Exposure to wireless phone emissions and serum β-trace protein
- Lennart Hardell
- Fredrik Söderqvist
- Michael Carlberg
- Henrik Zetterberg
- Kjell Hansson Mild
Published online on: August 1, 2010
The lipocalin type of prostaglandin D synthase or β-trace protein is synthesized in the choroid plexus, lepto-meninges and oligodendrocytes of the central nervous system and is secreted into the cerebrospinal fluid. β-trace protein is the key enzyme in the synthesis of prostaglandin D2, an endogenous sleep-promoting neurohormone in the brain. Electromagnetic fields (EMF) in the radio frequency (RF) range have in some studies been associated with disturbed sleep. We studied the concentration of β-trace protein in blood in relation to emissions from wireless phones. This study included 62 persons aged 18-30 years. The concentration of β-trace protein decreased with increasing number of years of use of a wireless phone yielding a negative β coefficient = -0.32, 95% confidence interval -0.60 to -0.04. Also cumulative use in hours gave a negative β coefficient, although not statistically significant. Of the 62 persons, 40 participated in an experimental study with 30 min exposure to an 890-MHz GSM signal. No statistically significant change of β-trace protein was found.
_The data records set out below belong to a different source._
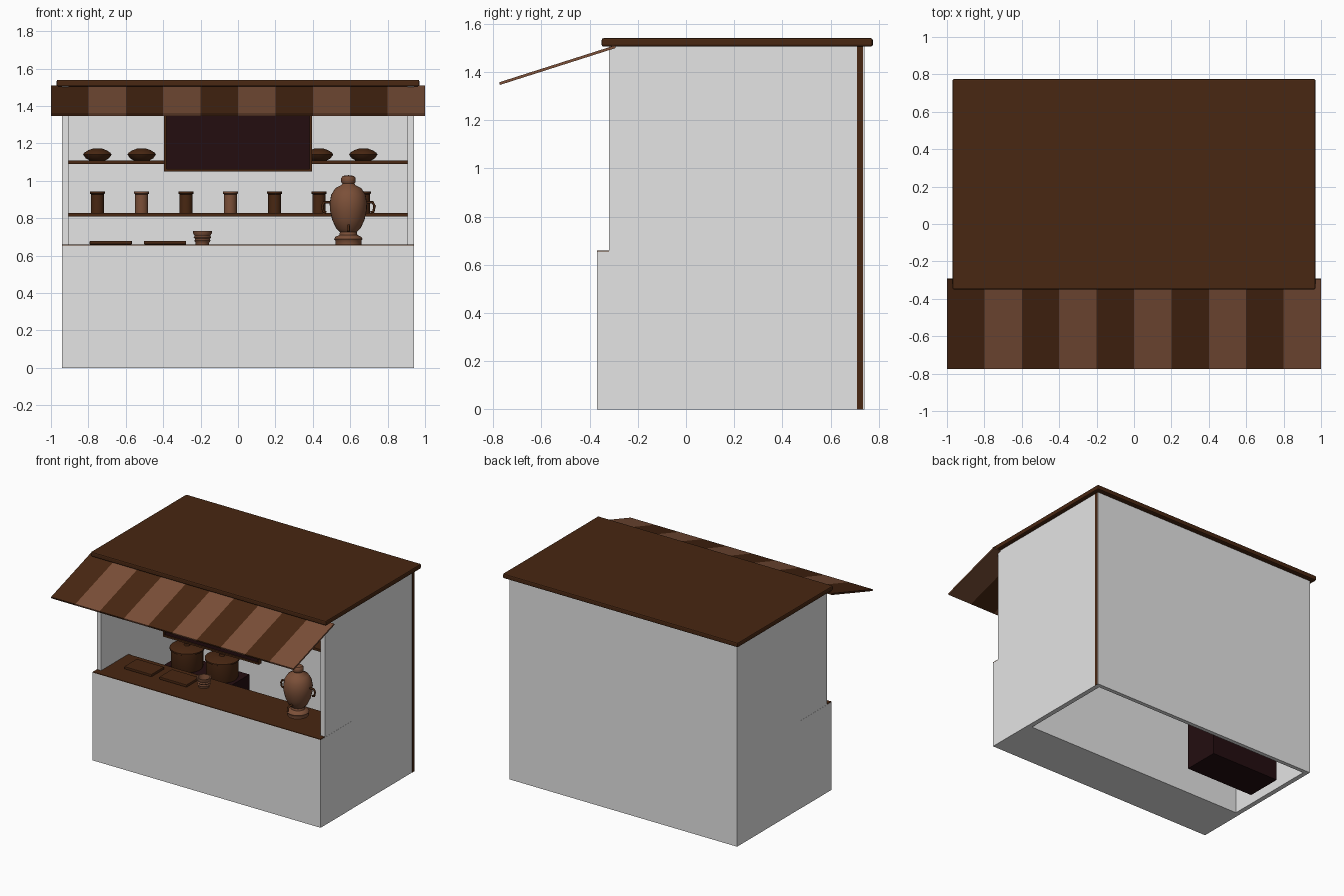
import bpy, bmesh, math
from mathutils import Vector, Matrix

cube = bpy.data.objects.get("Cube")
if cube:
    bpy.data.objects.remove(cube, do_unlink=True)


def material(name, rgb):
    m = bpy.data.materials.new(name)
    m.use_nodes = True
    m.diffuse_color = (*rgb, 1)
    bsdf = next(n for n in m.node_tree.nodes if n.type == 'BSDF_PRINCIPLED')
    bsdf.inputs["Base Color"].default_value = (*rgb, 1)
    return m


WALL = material("white_plaster", (0.78, 0.78, 0.78))
WOOD = material("dark_wood", (0.065, 0.02, 0.006))
COPPER = material("copper", (0.2, 0.08, 0.04))
MAROON = material("dark_maroon", (0.017, 0.004, 0.005))


def add_object(name, bm, mats, smooth=False):
    bmesh.ops.recalc_face_normals(bm, faces=bm.faces)
    mesh = bpy.data.meshes.new(name)
    bm.to_mesh(mesh)
    bm.free()
    for m in mats:
        mesh.materials.append(m)
    ob = bpy.data.objects.new(name, mesh)
    bpy.context.collection.objects.link(ob)
    if smooth:
        bpy.ops.object.select_all(action='DESELECT')
        ob.select_set(True)
        bpy.context.view_layer.objects.active = ob
        bpy.ops.object.shade_smooth_by_angle(angle=math.radians(40))
    return ob


def box(name, xs, ys, zs, mat, bevel=0):
    lo, hi = Vector((xs[0], ys[0], zs[0])), Vector((xs[1], ys[1], zs[1]))
    bm = bmesh.new()
    bmesh.ops.create_cube(bm, size=1, matrix=Matrix.Translation((lo + hi) / 2)
                          @ Matrix.Diagonal((*(hi - lo), 1)))
    ob = add_object(name, bm, [mat])
    if bevel:
        mod = ob.modifiers.new("soft_edges", 'BEVEL')
        mod.width, mod.segments = bevel, 2
    return ob


def lathe(name, profile, loc, mat, steps=28):
    """Spin (radius, height) points about the vertical axis."""
    bm = bmesh.new()
    verts = [bm.verts.new((r, 0, z)) for r, z in profile]
    edges = [bm.edges.new(pair) for pair in zip(verts, verts[1:])]
    bmesh.ops.spin(bm, geom=verts + edges, axis=(0, 0, 1), cent=(0, 0, 0),
                   angle=math.tau, steps=steps)
    bmesh.ops.remove_doubles(bm, verts=bm.verts, dist=0.0002)
    ob = add_object(name, bm, [mat], True)
    ob.location = loc
    return ob


def tube(name, points, radius, mat):
    cu = bpy.data.curves.new(name, 'CURVE')
    cu.dimensions = '3D'
    cu.bevel_depth, cu.bevel_resolution, cu.use_fill_caps = radius, 2, True
    sp = cu.splines.new('POLY')
    sp.points.add(len(points) - 1)
    for p, co in zip(sp.points, points):
        p.co = (*co, 1)
    cu.materials.append(mat)
    ob = bpy.data.objects.new(name, cu)
    bpy.context.collection.objects.link(ob)


# Walls, open at the bottom and the front
W, T, TOP = 0.94, 0.035, 1.51
for side, s in (("left", 1), ("right", -1)):
    box(f"{side}_wall", sorted((s * (W - T), s * W)), (-0.32, 0.74), (0, TOP), WALL)
box("back_wall", (T - W, W - T), (0.71, 0.74), (0, TOP), WALL)
box("back_corner_strip", (W - 0.004, W + 0.002), (0.71, 0.735), (0, TOP), WOOD)

# Serving counter
box("counter_body", (-W - 0.001, W + 0.001), (-0.37, 0), (0, 0.655), WALL)
box("counter_top", (-W, W), (-0.37, 0), (0.655, 0.66), WOOD)

# Roof
box("roof", (-0.97, 0.97), (-0.35, 0.775), (1.505, 1.54), WOOD, 0.008)

# Sloping awning with alternating stripes
STRIPES = 10
bm = bmesh.new()
rows = []
for i in range(STRIPES + 1):
    x = -1 + 2 * i / STRIPES
    rows.append([bm.verts.new((x, y, z)) for y, z in
                 ((-0.295, 1.51), (-0.775, 1.357), (-0.772, 1.346), (-0.292, 1.499))])
for i, (a, b) in enumerate(zip(rows, rows[1:])):
    for k in range(4):
        n = (k + 1) % 4
        bm.faces.new((a[k], a[n], b[n], b[k])).material_index = i % 2
bm.faces.new(rows[0])
bm.faces.new(rows[-1]).material_index = 1
add_object("awning", bm, [WOOD, COPPER])

# Hanging board with a frame
BX, BZ, F = 0.395, (1.05, 1.45), 0.012
box("board_panel", (F - BX, BX - F), (-0.31, -0.295), (BZ[0] + F, BZ[1] - F), MAROON)
for n, z in (("bottom", BZ[0]), ("top", BZ[1] - F)):
    box(f"board_frame_{n}", (-BX, BX), (-0.32, -0.29), (z, z + F), WOOD)
for n, x in (("right", -BX), ("left", BX - F)):
    box(f"board_frame_{n}", (x, x + F), (-0.32, -0.29), (BZ[0] + F, BZ[1] - F), WOOD)

# Shelves with bowls above and mugs below
for n, z in (("lower", 0.81), ("upper", 1.09)):
    box(f"{n}_shelf", (-0.905, 0.905), (0.51, 0.71), (z, z + 0.018), WOOD)
BOWL = [(0, 0), (0.04, 0), (0.062, 0.012), (0.076, 0.032), (0.07, 0.042),
        (0.05, 0.055), (0.025, 0.064), (0, 0.066)]
MUG = [(0, 0), (0.035, 0), (0.035, 0.1), (0.04, 0.103), (0.04, 0.115),
       (0.03, 0.115), (0.03, 0.01), (0, 0.01)]
for i in range(7):
    x = -0.752 + i * 0.237
    lathe(f"bowl_{i + 1}", BOWL, (x, 0.61, 1.108), WOOD)
    lathe(f"mug_{i + 1}", MUG, (x, 0.61, 0.828), COPPER if i in (1, 3) else WOOD)

# Stove with two lidded pots
box("stove", (-0.83, -0.27), (0.25, 0.52), (0, 0.48), MAROON)
POT = [(0, 0), (0.105, 0), (0.11, 0.01), (0.11, 0.13), (0.118, 0.134),
       (0.118, 0.145), (0.1, 0.152), (0.02, 0.16), (0.018, 0.175), (0, 0.175)]
for n, x in (("right", -0.69), ("left", -0.40)):
    lathe(f"{n}_pot", POT, (x, 0.385, 0.48), WOOD)

# Trays and a ribbed cup on the counter
for n, x in (("right", -0.68), ("left", -0.39)):
    box(f"{n}_tray", (x - 0.113, x + 0.113), (-0.21, -0.06), (0.66, 0.679), WOOD, 0.004)
CUP = [(0, 0), (0.036, 0), (0.036, 0.01), (0.044, 0.02), (0.039, 0.028), (0.047, 0.038),
       (0.042, 0.046), (0.05, 0.06), (0.05, 0.072), (0.042, 0.072), (0.034, 0.012), (0, 0.012)]
lathe("ribbed_cup", CUP, (-0.19, -0.13, 0.66), COPPER)

# Urn with handles and tap
UX, UY, UZ = 0.59, -0.135, 0.66
URN = [(0, 0), (0.07, 0), (0.07, 0.02), (0.076, 0.028), (0.07, 0.04), (0.048, 0.05),
       (0.045, 0.065), (0.065, 0.085), (0.086, 0.13), (0.098, 0.18), (0.1, 0.22),
       (0.092, 0.265), (0.07, 0.3), (0.038, 0.317), (0.032, 0.325), (0.038, 0.333),
       (0.038, 0.355), (0.03, 0.366), (0, 0.37)]
lathe("urn", URN, (UX, UY, UZ), COPPER)
for n, s in (("left", 1), ("right", -1)):
    tube(f"urn_{n}_handle", [(UX + s * dx, UY, UZ + dz) for dx, dz in
         ((0.09, 0.225), (0.13, 0.225), (0.14, 0.205), (0.134, 0.175), (0.118, 0.17))],
         0.007, WOOD)
tube("urn_tap", [(UX, UY - 0.06, UZ + 0.1), (UX, UY - 0.115, UZ + 0.1),
                 (UX, UY - 0.12, UZ + 0.07)], 0.008, WOOD)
In a similar study of the remaining 22 participitants with no exposure, β-trace protein increased significantly over time, probably due to a relaxed situation. EMF emissions may down-regulate the synthesis of β-trace protein. This mechanism might be involved in sleep disturbances reported in persons exposed to RF fields. The results must be interpreted with caution since use of mobile and cordless phones were self-reported. Awareness of exposure condition in the experimental study may have influenced β-trace protein concentrations.